Plenty of people will tell you that a visit to a national park like Yellowstone or Grand Teton is something you can't put a price on. But entry fees for both parks went up June 1, and despite some initial concerns, early indications are that most visitors either haven't noticed or don't seem to mind.
National parks across the country are raising entry fees and other charges after National Park Service Director Jonathan Jarvis asked park superintendents last summer to assess public opinion and determine if higher rates would be supported.
While it may be too soon to tell what most summer visitors to Yellowstone National Park think of the increased entry fees, there have been hardly any complaints after the first 10 days under the new rate structure, said park spokeswoman Traci Weaver. Continue Reading →
Grand Teton National Park rangers rescued an injured climber Tuesday after he slipped and slid 150 feet on a rock slab.
Charlie Emerson, 31, of Marietta, Ga. was climbing alone when he slipped and slid approximately 150-200 feet before coming to rest in a snowfield at the base of the rock feature, just above the Meadows area of Garnet Canyon in the heart of the Teton Range. Continue Reading →
Yellowstone National Park visitors will be able to travel between West Thumb Junction and Old Faithful when the last stretch of park road over Craig Pass opens for the season at 7 a.m. Thursday.
Construction crews removed an almost 75-year-old bridge over Isa Lake on Craig Pass, replacing it with a new bridge and widening the road to handle the current volume of traffic.

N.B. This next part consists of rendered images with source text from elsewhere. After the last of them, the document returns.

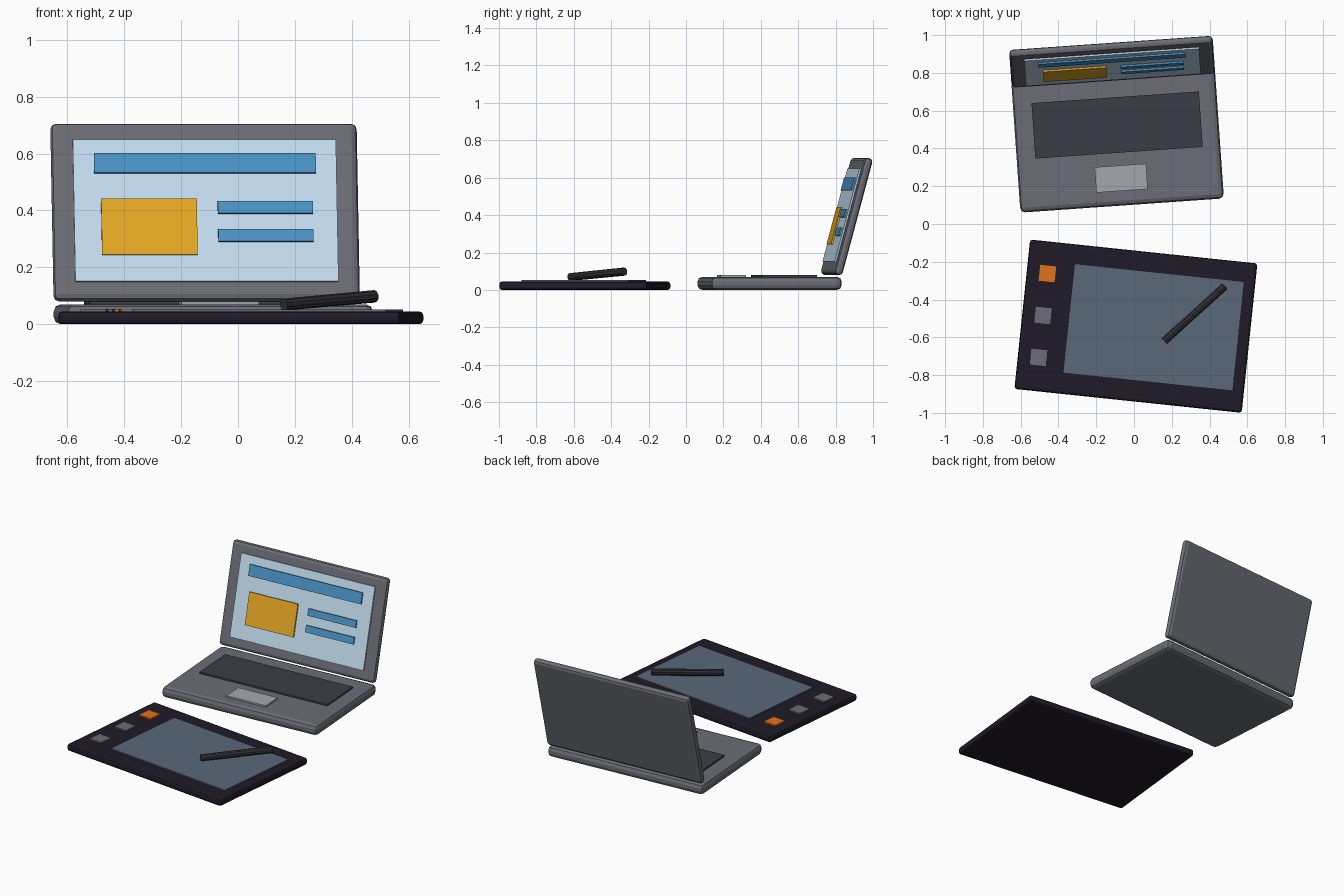
import bpy, bmesh
from math import radians
from mathutils import Matrix, Vector

if "Cube" in bpy.data.objects:
    bpy.data.objects.remove(bpy.data.objects["Cube"])


def material(name, rgb):
    m = bpy.data.materials.new(name)
    m.diffuse_color = (*rgb, 1)
    m.use_nodes = True
    m.node_tree.nodes["Principled BSDF"].inputs["Base Color"].default_value = m.diffuse_color
    return m


CASE = material("case_grey", (.15, .155, .18))
KEYS = material("dark_grey", (.042, .047, .058))
PAD = material("light_grey", (.38, .39, .43))
GLASS = material("pale_blue", (.56, .74, .88))
BLUE = material("blue", (.07, .3, .58))
YELLOW = material("yellow", (.8, .4, .017))
BLACK = material("black", (.014, .011, .021))
SLATE = material("slate", (.1, .14, .19))
ORANGE = material("orange", (.75, .16, .013))
INK = material("pen_grey", (.03, .03, .035))


def finish(name, bm, frame, mat):
    mesh = bpy.data.meshes.new(name)
    bm.to_mesh(mesh)
    bm.free()
    mesh.materials.append(mat)
    ob = bpy.data.objects.new(name, mesh)
    ob.matrix_world = frame
    bpy.context.collection.objects.link(ob)
    return ob


def box(name, frame, center, size, mat, bevel=0):
    bm = bmesh.new()
    bmesh.ops.create_cube(bm, size=1)
    bmesh.ops.scale(bm, vec=size, verts=bm.verts)
    ob = finish(name, bm, frame @ Matrix.Translation(center), mat)
    if bevel:
        mod = ob.modifiers.new("bevel", 'BEVEL')
        mod.width = bevel
        mod.segments = 2
    return ob


def placed(x, y, z, angle, axis):
    return Matrix.Translation((x, y, z)) @ Matrix.Rotation(radians(angle), 4, axis)


# Laptop base, keyboard and touchpad
laptop = placed(-.087, .447, 0, 4, 'Z')
box("laptop_base", laptop, (0, 0, .035), (1.08, .70, .07), CASE, .025)
box("keyboard", laptop, (.003, .077, .071), (.888, .294, .018), KEYS)
box("touchpad", laptop, (.005, -.205, .071), (.273, .135, .018), PAD)

# Lid leaning back, with its screen and raised panels
lid = laptop @ placed(0, .413, .3925, -15, 'X')
box("laptop_lid", lid, (0, 0, 0), (1.08, .045, .646), CASE, .02)
box("laptop_screen", lid, (0, -.025, 0), (.928, .013, .516), GLASS)
for name, x, z, w, h, mat in (
        ("header_bar", 0, .170, .782, .071, BLUE),
        ("picture_panel", -.2, -.061, .337, .204, YELLOW),
        ("upper_text_bar", .21, .009, .335, .044, BLUE),
        ("lower_text_bar", .21, -.093, .335, .044, BLUE)):
    box(name, lid, (x, -.035, z), (w, .012, h), mat)

# Drawing tablet with active area and side buttons
tablet = placed(.01, -.541, 0, -6, 'Z')
box("tablet_body", tablet, (0, 0, .0225), (1.21, .795, .045), BLACK, .014)
box("tablet_surface", tablet, (.094, .004, .046), (.899, .577, .013), SLATE)
for i, mat in enumerate((ORANGE, CASE, CASE)):
    box(f"tablet_button_{i + 1}", tablet, (-.495, .228 - .223 * i, .047),
        (.09, .09, .014), mat)

# Pen resting at a slight tilt
a, b = Vector((.161, -.619, .069)), Vector((.48, -.33, .098))
bm = bmesh.new()
bmesh.ops.create_cone(bm, cap_ends=True, segments=10, radius1=.021,
                      radius2=.022, depth=(b - a).length)
aim = (b - a).to_track_quat('Z', 'Y').to_matrix().to_4x4()
finish("pen", bm, Matrix.Translation((a + b) / 2) @ aim, INK)
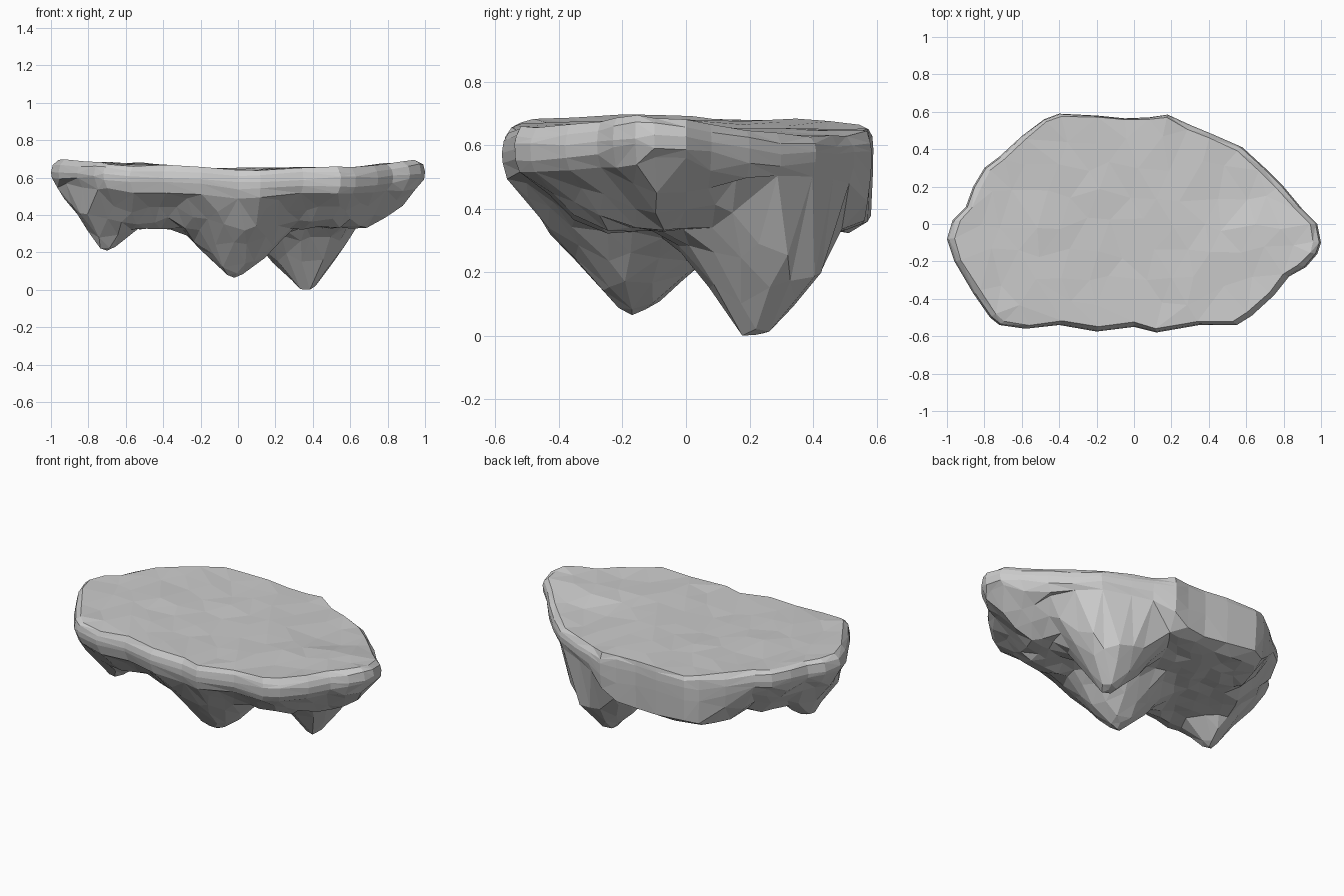
import bpy, bmesh, random
from math import hypot, sin, cos, tau
from mathutils import Vector
from mathutils.geometry import delaunay_2d_cdt, intersect_point_line

random.seed(7)
if "Cube" in bpy.data.objects:
    bpy.data.objects.remove(bpy.data.objects["Cube"])

# Plan outline of the slab, counter-clockwise
OUTLINE = [Vector(p) for p in [
    (1, -.1), (.98, 0), (.9, .08), (.8, .2), (.7, .3), (.58, .41), (.42, .48),
    (.3, .53), (.18, .585), (.08, .57), (-.05, .565), (-.2, .58), (-.4, .59),
    (-.48, .56), (-.6, .47), (-.72, .36), (-.8, .3), (-.86, .2), (-.9, .09),
    (-.97, .02), (-1, -.08), (-.96, -.2), (-.86, -.37), (-.77, -.5),
    (-.72, -.54), (-.58, -.56), (-.4, -.54), (-.2, -.575), (0, -.55),
    (.12, -.58), (.35, -.54), (.55, -.54), (.63, -.49), (.75, -.38),
    (.83, -.28), (.92, -.23), (.98, -.16)]]

# Hanging peaks: x, y, tip height, slopes towards -x, +x, -y, +y
PEAKS = [(-.02, -.17, .075, 1.05, .95, 1.17, .95),
         (.37, .22, 0, 1.1, 1.45, 1.35, 1.2),
         (-.7, -.18, .215, 1.5, 1.0, 1.2, 1.0)]


def jitter(amount):
    return random.uniform(-amount, amount)


def clamp(value):
    return max(0, min(1, value))


def edge_distance(p):
    best = 9
    for a, b in zip(OUTLINE, OUTLINE[1:] + OUTLINE[:1]):
        q, t = intersect_point_line(p, a, b)
        best = min(best, (p - a.lerp(b, clamp(t))).length)
    return best


def inside(p):
    hit = False
    for a, b in zip(OUTLINE, OUTLINE[1:] + OUTLINE[:1]):
        if (a.y > p.y) != (b.y > p.y):
            if p.x < a.x + (p.y - a.y) * (b.x - a.x) / (b.y - a.y):
                hit = not hit
    return hit


def back_bulge(p):
    # How far a point belongs to the deep bulge along the back
    return clamp((p.y - .25) * 5) * clamp((.5 - abs(p.x + .2)) * 5)


def top_height(p):
    dip = .03 * clamp(p.x * 3 - .6) * clamp(p.y * 6)
    west = .014 * clamp(-p.x * 2)
    ripple = .007 * sin(p.x * 9 + p.y * 4)
    return .647 + .04 * p.x ** 2 - dip + west + ripple


def under_height(p):
    # Sloping underside, steeper along the back, with peaks below it
    d = edge_distance(p)
    z = max(.335, .57 - d * 1.05 * (1 + 3 * back_bulge(p)))
    for x, y, tip, west, east, south, north in PEAKS:
        dx, dy = p.x - x, p.y - y
        rise = hypot(dx * (west if dx < 0 else east),
                     dy * (south if dy < 0 else north))
        z = min(z, tip + max(rise - .05, rise * .2))
    return z


def fill_points(step, margin):
    points = []
    for j in range(int(1.2 / step) + 1):
        for i in range(int(2 / step) + 1):
            p = Vector((-1 + (i + j % 2 / 2) * step + jitter(step * .25),
                        -.6 + j * step + jitter(step * .25)))
            if inside(p) and edge_distance(p) > margin:
                points.append(p)
    return points


def add_cap(bm, ring, points, height, rough):
    count = len(ring)
    flat = [v.co.xy for v in ring] + points
    edges = [(i, (i + 1) % count) for i in range(count)]
    coords, _, faces, origins, _, _ = delaunay_2d_cdt(flat, edges, [], 1, 1e-5)
    verts = []
    for co, source in zip(coords, origins):
        if source and source[0] < count:
            verts.append(ring[source[0]])
        else:
            verts.append(bm.verts.new((co.x, co.y, height(co) + jitter(rough))))
    for face in faces:
        bm.faces.new([verts[i] for i in face])


bm = bmesh.new()

# Rim: rings from the top edge, round the lip, to the underside;
# each has a scale, a drop, an extra drop at the back bulge and a roughness
rings = []
for scale, drop, extra, rough in [(.96, 0, 0, .006), (.99, .025, 0, .01),
                                  (1, .06, .01, .01), (.995, .095, .06, .012),
                                  (.965, .14, .15, .015)]:
    ring = []
    for p in OUTLINE:
        bulge = back_bulge(p)
        size = scale + bulge * (1 - scale) / 2
        if scale < .99:
            size += jitter(.008)
        q = p * size
        z = top_height(p) - drop - extra * bulge + jitter(rough)
        ring.append(bm.verts.new((q.x, q.y, z)))
    rings.append(ring)
for upper, lower in zip(rings, rings[1:]):
    for i in range(len(upper)):
        k = (i + 1) % len(upper)
        a, b, c, d = upper[i], lower[i], lower[k], upper[k]
        if random.random() < .5:
            bm.faces.new((a, b, c))
            bm.faces.new((a, c, d))
        else:
            bm.faces.new((a, b, d))
            bm.faces.new((b, c, d))

# Top surface
add_cap(bm, rings[0], fill_points(.15, .1), top_height, .006)

# Underside, with a blunt cluster of points kept at each peak tip
centres = [Vector(peak[:2]) for peak in PEAKS]
tips = [c + Vector((cos(tau * k / 5), sin(tau * k / 5))) * .045
        for c in centres for k in range(5)]
under = [p for p in fill_points(.085, .055)
         if all((p - c).length > .085 for c in centres)]
add_cap(bm, rings[-1], under + centres + tips, under_height, .01)

# Stand the lowest tip on the ground
low = min(v.co.z for v in bm.verts)
for v in bm.verts:
    v.co.z -= low
bmesh.ops.recalc_face_normals(bm, faces=bm.faces)

mesh = bpy.data.meshes.new("floating_rock")
bm.to_mesh(mesh)
bm.free()
rock = bpy.data.objects.new("floating_rock", mesh)
bpy.context.collection.objects.link(rock)

# Stone colour
stone = bpy.data.materials.new("grey_stone")
stone.use_nodes = True
stone.diffuse_color = (.6, .6, .6, 1)
stone.node_tree.nodes["Principled BSDF"].inputs["Base Color"].default_value = (.6, .6, .6, 1)
mesh.materials.append(stone)
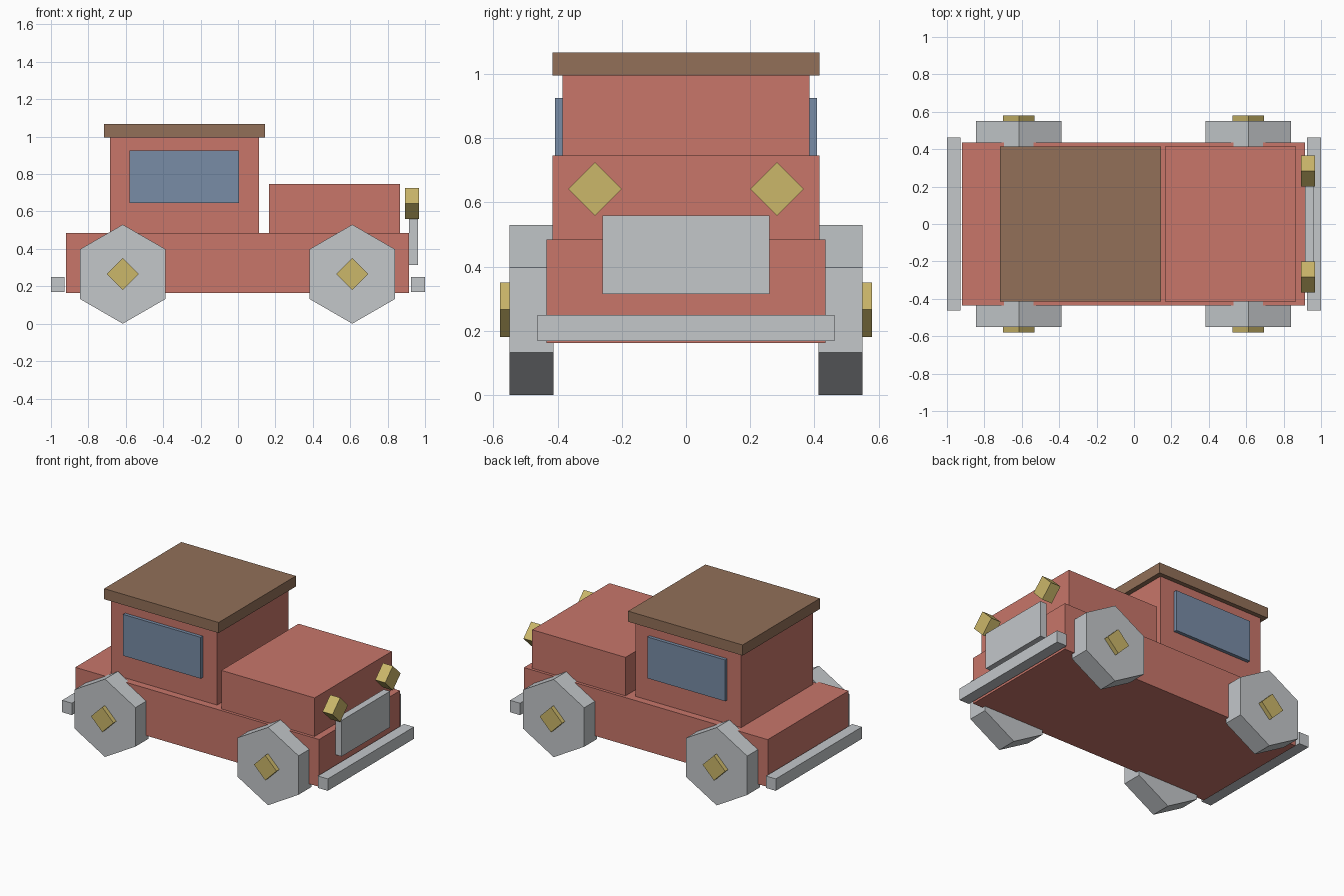
import bpy
import math

if "Cube" in bpy.data.objects:
    bpy.data.objects.remove(bpy.data.objects["Cube"], do_unlink=True)


def material(name, rgb):
    """Flat material from 0-255 display values."""
    lin = [((c / 255 + 0.055) / 1.055) ** 2.4 for c in rgb] + [1.0]
    mat = bpy.data.materials.new(name)
    mat.use_nodes = True
    mat.diffuse_color = lin
    mat.node_tree.nodes["Principled BSDF"].inputs["Base Color"].default_value = lin
    return mat


RED = material("red paint", (200, 118, 106))
BROWN = material("brown roof", (146, 112, 88))
BLUE = material("blue glass", (120, 140, 166))
GREY = material("light grey", (195, 199, 202))
GOLD = material("brass", (203, 183, 106))


def finish(name, mat):
    obj = bpy.context.object
    obj.name = obj.data.name = name
    obj.data.materials.append(mat)
    return obj


def box(name, mat, x, y, z):
    """Box spanning the given (low, high) range on each axis."""
    spans = (x, y, z)
    bpy.ops.mesh.primitive_cube_add(size=1, location=[(a + b) / 2 for a, b in spans])
    obj = finish(name, mat)
    obj.scale = [b - a for a, b in spans]
    bpy.ops.object.transform_apply(location=False, rotation=False, scale=True)
    return obj


def prism(name, mat, sides, radius, depth, centre, axis):
    """Regular prism lying along x or y with one corner pointing up."""
    rotation = (math.pi / 2, 0, 0) if axis == "y" else (0, math.pi / 2, 0)
    bpy.ops.mesh.primitive_cylinder_add(vertices=sides, radius=radius, depth=depth,
                                        location=centre, rotation=rotation)
    return finish(name, mat)


# Bodywork
box("chassis_body", RED, (-0.92, 0.915), (-0.435, 0.435), (0.163, 0.485))
box("cab", RED, (-0.685, 0.112), (-0.385, 0.385), (0.485, 0.995))
box("hood", RED, (0.165, 0.867), (-0.415, 0.415), (0.485, 0.747))
box("roof", BROWN, (-0.717, 0.145), (-0.415, 0.415), (0.995, 1.067))

# Grille and bumpers
box("grille", GREY, (0.915, 0.962), (-0.26, 0.26), (0.315, 0.56))
box("front_bumper", GREY, (0.925, 1.0), (-0.463, 0.463), (0.169, 0.25))
box("rear_bumper", GREY, (-1.0, -0.927), (-0.463, 0.463), (0.169, 0.25))

# Parts repeated on both sides
for side, s in (("right", -1), ("left", 1)):
    box(f"{side}_window", BLUE, (-0.58, 0.005), sorted((s * 0.37, s * 0.408)), (0.645, 0.926))
    prism(f"{side}_headlight", GOLD, 4, 0.083, 0.075, (0.93, s * 0.283, 0.642), "x")
    for end, x in (("front", 0.611), ("rear", -0.616)):
        prism(f"{end}_{side}_wheel", GREY, 6, 0.265, 0.138, (x, s * 0.481, 0.265), "y")
        prism(f"{end}_{side}_hub", GOLD, 4, 0.085, 0.08, (x, s * 0.54, 0.266), "y")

Continue Reading →
Children in Montana, Wyoming, and Idaho are fortunate that they have the opportunity to visit Yellowstone frequently. But how many of them do?
According to information from the Yellowstone Park Foundation, many school children from the states surrounding the world's first national park have never visited Yellowstone. The Foundation is working to change that with its new crowdfunding effort designed to help kids participate in Expedition Yellowstone. Continue Reading →